Segment Start: Given records

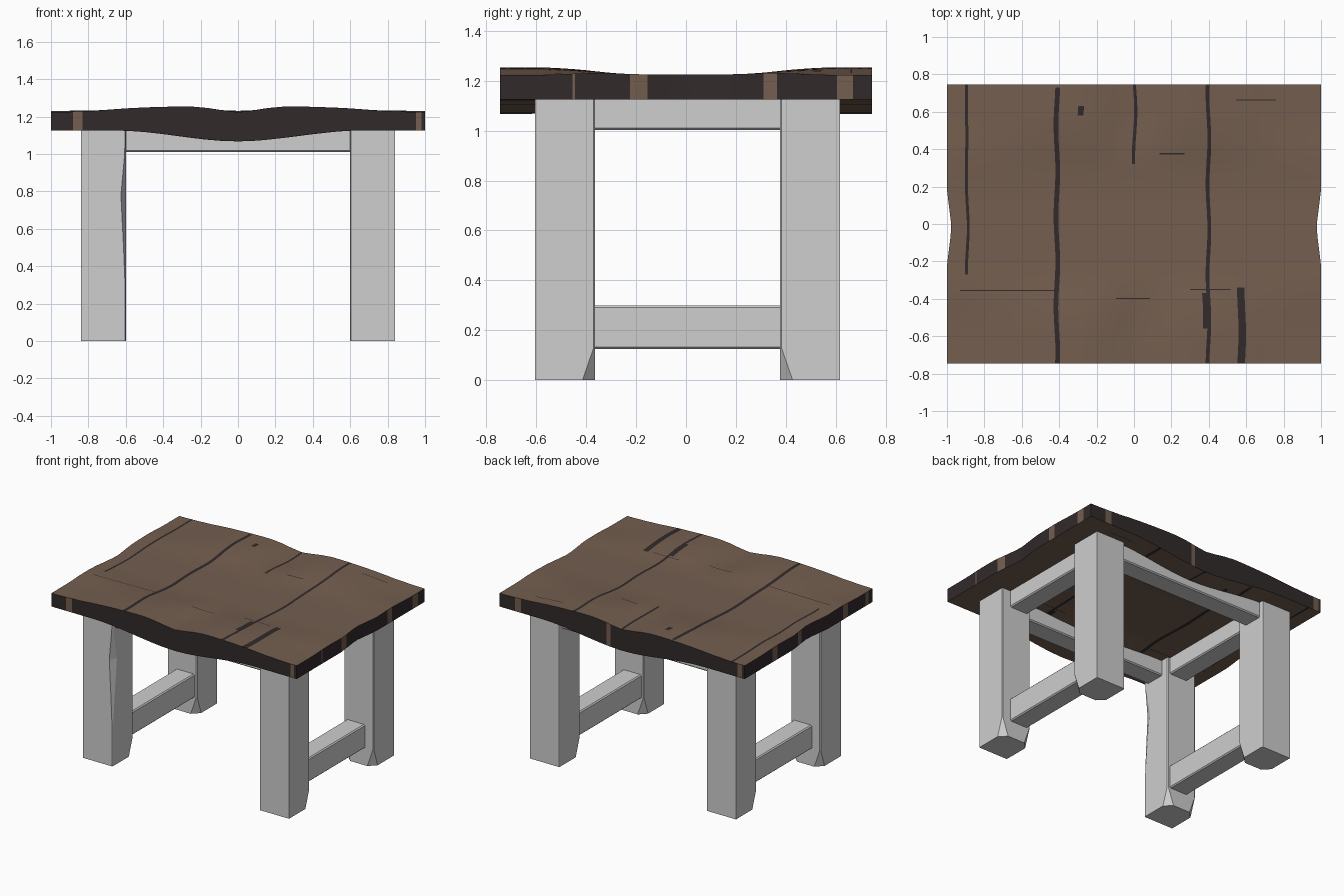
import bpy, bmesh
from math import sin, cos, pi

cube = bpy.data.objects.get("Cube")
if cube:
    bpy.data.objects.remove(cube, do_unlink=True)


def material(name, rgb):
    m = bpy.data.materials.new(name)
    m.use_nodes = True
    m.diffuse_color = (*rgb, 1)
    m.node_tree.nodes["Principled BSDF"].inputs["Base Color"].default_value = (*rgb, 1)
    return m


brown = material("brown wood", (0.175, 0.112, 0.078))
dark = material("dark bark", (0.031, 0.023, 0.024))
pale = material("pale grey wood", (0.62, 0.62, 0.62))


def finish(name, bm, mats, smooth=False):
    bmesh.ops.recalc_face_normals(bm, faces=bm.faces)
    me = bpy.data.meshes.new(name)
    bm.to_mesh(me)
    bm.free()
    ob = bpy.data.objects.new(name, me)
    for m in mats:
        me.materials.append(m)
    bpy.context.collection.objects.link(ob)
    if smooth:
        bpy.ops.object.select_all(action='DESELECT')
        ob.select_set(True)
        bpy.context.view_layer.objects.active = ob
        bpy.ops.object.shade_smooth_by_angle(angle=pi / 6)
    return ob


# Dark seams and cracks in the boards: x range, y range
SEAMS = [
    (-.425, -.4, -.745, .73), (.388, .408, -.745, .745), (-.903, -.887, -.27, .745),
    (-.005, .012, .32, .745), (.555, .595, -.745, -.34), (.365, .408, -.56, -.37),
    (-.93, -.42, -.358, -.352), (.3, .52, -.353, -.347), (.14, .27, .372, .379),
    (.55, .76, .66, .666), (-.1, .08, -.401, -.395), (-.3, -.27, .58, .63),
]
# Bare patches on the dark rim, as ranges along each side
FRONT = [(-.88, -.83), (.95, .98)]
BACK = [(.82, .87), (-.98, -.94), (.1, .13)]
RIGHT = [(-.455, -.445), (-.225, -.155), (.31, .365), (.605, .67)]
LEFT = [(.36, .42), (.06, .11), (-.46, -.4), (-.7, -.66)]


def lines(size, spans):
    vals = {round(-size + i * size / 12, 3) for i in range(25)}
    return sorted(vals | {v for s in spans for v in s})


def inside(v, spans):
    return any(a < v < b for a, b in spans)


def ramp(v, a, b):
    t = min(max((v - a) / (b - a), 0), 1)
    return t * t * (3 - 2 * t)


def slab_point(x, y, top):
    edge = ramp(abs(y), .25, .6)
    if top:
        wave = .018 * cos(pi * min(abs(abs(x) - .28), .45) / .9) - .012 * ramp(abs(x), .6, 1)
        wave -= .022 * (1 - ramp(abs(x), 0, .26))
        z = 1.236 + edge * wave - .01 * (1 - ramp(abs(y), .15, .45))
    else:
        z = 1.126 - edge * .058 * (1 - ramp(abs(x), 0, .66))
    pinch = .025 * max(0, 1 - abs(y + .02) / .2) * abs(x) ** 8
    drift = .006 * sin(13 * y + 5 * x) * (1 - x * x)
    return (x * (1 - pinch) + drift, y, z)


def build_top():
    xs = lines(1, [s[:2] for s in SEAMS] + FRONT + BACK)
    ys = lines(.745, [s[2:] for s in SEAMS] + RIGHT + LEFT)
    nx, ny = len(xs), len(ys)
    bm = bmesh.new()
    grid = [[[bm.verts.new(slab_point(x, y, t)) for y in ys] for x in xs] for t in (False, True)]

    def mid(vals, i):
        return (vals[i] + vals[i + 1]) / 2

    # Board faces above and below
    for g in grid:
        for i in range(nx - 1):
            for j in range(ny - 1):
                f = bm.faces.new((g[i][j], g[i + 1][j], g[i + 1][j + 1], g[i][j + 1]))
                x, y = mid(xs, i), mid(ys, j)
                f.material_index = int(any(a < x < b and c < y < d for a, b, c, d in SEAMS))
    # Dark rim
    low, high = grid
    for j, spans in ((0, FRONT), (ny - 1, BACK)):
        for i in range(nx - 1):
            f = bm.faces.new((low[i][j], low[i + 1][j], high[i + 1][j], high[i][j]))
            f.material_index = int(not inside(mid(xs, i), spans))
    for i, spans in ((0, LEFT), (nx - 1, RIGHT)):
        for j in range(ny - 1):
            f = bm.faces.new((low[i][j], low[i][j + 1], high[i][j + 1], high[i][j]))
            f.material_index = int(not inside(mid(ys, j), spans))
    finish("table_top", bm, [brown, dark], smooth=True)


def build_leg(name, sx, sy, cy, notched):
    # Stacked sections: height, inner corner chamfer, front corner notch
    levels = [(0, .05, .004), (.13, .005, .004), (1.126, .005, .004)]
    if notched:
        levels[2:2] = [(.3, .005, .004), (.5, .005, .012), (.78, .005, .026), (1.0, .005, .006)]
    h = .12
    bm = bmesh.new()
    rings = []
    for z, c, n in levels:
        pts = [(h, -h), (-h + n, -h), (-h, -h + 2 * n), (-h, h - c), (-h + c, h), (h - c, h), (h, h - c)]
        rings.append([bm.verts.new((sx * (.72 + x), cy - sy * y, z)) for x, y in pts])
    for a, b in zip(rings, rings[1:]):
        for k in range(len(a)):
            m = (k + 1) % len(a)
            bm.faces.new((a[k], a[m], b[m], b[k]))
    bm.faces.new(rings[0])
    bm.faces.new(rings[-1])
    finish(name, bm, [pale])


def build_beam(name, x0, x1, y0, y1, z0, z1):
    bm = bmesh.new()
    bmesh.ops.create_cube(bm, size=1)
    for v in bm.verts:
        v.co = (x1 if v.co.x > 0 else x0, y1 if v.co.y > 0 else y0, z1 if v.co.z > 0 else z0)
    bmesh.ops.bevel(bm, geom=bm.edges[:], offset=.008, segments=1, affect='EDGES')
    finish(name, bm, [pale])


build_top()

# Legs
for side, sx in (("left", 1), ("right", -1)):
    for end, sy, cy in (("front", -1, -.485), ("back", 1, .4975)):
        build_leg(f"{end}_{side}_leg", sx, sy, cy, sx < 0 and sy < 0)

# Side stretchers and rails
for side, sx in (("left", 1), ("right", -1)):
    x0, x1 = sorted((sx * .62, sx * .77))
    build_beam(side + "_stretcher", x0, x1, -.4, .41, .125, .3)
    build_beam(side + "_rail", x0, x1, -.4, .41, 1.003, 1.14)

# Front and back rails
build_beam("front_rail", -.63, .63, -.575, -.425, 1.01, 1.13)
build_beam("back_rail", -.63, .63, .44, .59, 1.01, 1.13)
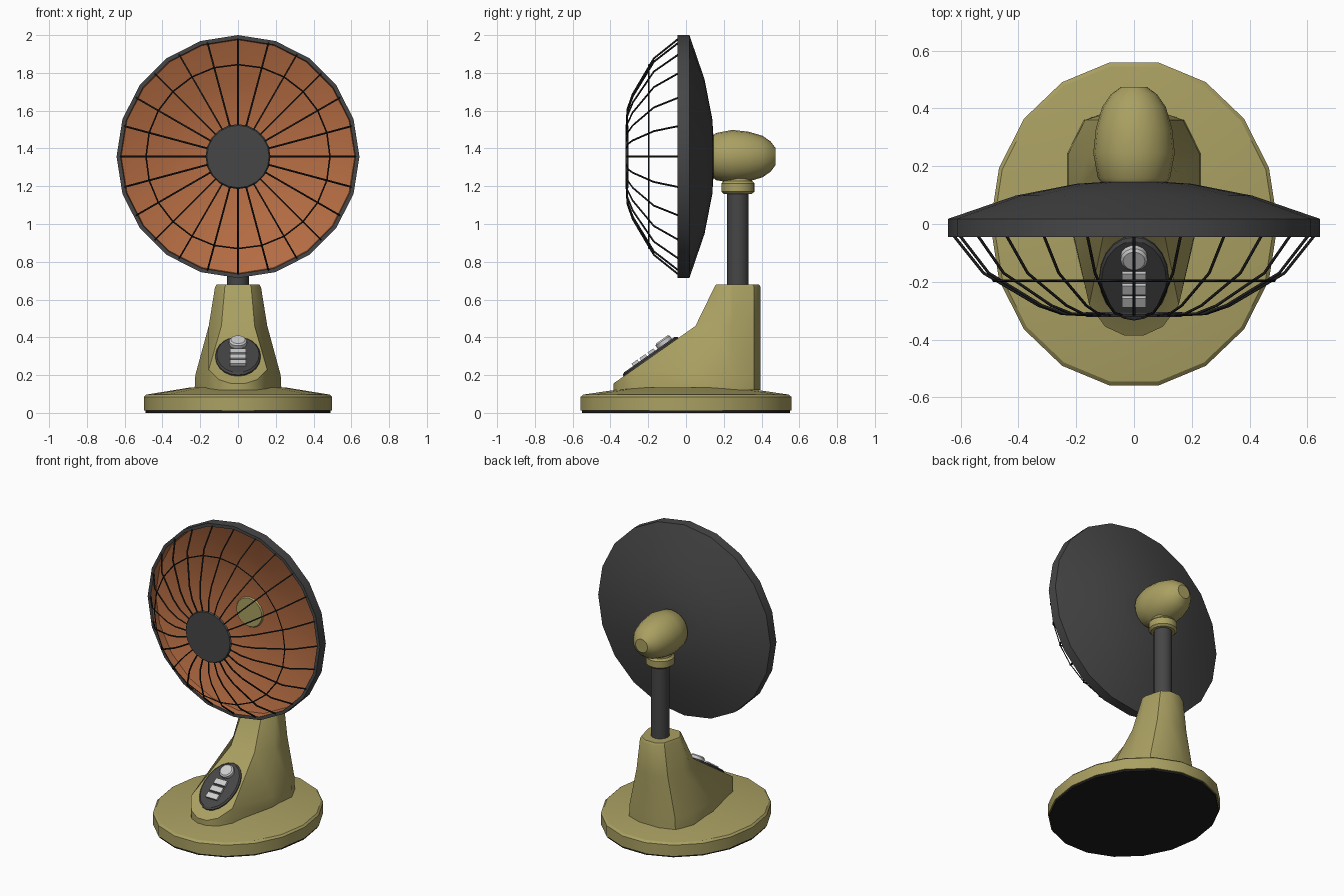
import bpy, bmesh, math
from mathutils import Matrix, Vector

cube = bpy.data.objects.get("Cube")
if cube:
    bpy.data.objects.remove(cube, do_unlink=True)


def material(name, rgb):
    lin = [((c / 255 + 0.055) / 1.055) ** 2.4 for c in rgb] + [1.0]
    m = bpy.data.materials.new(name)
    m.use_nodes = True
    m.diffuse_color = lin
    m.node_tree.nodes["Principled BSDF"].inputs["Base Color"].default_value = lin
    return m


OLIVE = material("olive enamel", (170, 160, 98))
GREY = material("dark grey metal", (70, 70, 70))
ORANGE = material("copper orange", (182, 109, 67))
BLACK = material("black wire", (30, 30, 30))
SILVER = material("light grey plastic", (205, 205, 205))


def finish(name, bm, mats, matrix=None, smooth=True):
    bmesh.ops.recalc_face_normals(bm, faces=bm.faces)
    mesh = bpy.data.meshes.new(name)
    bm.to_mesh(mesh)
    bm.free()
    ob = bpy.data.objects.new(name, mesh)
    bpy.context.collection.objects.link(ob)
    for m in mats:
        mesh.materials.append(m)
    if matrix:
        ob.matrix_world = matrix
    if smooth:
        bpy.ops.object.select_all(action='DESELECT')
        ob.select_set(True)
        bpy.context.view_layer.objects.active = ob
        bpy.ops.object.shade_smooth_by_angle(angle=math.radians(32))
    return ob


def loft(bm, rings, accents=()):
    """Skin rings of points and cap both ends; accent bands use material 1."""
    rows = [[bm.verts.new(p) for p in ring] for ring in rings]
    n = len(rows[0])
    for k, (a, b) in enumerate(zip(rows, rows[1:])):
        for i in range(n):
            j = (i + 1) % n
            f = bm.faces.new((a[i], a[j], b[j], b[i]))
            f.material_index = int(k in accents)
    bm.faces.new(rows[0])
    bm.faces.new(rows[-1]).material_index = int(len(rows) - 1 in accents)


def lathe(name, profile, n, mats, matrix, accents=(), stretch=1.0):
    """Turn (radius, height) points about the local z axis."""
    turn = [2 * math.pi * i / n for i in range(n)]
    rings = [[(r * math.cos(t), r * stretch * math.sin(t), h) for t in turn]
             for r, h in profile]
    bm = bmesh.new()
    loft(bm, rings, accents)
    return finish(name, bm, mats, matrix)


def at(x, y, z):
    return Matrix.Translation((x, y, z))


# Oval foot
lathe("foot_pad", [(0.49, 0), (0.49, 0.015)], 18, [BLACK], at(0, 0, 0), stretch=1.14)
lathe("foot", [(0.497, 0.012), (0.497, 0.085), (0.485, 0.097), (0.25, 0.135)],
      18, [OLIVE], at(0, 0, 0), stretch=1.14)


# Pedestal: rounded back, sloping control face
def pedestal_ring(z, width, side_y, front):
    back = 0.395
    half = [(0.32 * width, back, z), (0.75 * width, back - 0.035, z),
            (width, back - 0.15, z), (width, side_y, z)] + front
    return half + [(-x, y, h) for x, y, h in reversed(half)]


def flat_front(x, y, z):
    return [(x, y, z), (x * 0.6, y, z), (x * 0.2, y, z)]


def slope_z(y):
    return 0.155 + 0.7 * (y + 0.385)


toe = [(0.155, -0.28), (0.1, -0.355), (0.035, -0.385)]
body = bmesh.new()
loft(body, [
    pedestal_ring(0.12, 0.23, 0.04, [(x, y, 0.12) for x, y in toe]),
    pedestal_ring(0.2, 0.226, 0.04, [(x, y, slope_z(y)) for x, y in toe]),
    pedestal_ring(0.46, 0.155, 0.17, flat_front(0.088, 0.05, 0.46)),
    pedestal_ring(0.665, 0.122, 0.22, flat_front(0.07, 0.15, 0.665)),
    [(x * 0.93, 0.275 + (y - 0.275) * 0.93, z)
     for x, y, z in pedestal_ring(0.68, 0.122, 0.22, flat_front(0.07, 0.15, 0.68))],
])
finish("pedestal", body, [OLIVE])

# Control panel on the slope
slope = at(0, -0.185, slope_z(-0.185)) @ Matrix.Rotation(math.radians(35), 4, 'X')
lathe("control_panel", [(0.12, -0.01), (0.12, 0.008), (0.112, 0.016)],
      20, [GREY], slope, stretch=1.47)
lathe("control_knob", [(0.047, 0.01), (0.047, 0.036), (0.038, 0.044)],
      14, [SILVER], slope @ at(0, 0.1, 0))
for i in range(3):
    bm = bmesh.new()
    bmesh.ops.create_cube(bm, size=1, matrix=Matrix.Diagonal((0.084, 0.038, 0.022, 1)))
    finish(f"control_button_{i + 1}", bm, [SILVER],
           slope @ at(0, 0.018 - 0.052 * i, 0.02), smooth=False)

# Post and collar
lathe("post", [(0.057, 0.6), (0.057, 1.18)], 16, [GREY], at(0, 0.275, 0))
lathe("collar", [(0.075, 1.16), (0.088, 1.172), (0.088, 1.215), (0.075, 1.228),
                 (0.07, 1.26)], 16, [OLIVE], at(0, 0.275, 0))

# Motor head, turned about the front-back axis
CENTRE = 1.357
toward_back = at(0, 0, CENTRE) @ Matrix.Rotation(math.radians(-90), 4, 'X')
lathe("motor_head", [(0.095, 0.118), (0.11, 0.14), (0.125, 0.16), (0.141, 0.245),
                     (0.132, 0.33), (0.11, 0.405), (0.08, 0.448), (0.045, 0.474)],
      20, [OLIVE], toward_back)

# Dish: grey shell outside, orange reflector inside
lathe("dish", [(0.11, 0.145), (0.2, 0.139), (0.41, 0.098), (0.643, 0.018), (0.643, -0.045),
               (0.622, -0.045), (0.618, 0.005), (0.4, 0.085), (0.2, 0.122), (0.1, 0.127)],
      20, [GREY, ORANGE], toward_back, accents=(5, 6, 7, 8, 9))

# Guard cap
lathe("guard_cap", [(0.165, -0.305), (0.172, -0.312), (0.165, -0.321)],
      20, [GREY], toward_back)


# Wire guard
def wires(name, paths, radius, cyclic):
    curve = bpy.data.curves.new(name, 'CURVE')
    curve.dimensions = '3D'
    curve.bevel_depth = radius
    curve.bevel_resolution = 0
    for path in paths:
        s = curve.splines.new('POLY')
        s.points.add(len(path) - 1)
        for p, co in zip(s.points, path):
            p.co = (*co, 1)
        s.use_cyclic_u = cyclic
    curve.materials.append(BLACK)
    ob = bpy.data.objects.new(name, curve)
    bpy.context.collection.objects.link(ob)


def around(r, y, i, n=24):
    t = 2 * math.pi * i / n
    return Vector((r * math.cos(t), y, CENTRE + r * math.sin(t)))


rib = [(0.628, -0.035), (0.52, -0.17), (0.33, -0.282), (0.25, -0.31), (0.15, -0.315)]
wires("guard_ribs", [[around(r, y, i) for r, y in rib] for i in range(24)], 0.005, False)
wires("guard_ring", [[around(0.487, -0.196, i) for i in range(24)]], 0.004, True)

Segment End: Given records

When the line with "m.diffuse_color = lin" is reached in the data above, start copying there, and copy each line exactly until the line with "ob = bpy.data.objects.new(name, mesh)" has been copied; copy nothing else.

    m.diffuse_color = lin
    m.node_tree.nodes["Principled BSDF"].inputs["Base Color"].default_value = lin
    return m


OLIVE = material("olive enamel", (170, 160, 98))
GREY = material("dark grey metal", (70, 70, 70))
ORANGE = material("copper orange", (182, 109, 67))
BLACK = material("black wire", (30, 30, 30))
SILVER = material("light grey plastic", (205, 205, 205))


def finish(name, bm, mats, matrix=None, smooth=True):
    bmesh.ops.recalc_face_normals(bm, faces=bm.faces)
    mesh = bpy.data.meshes.new(name)
    bm.to_mesh(mesh)
    bm.free()
    ob = bpy.data.objects.new(name, mesh)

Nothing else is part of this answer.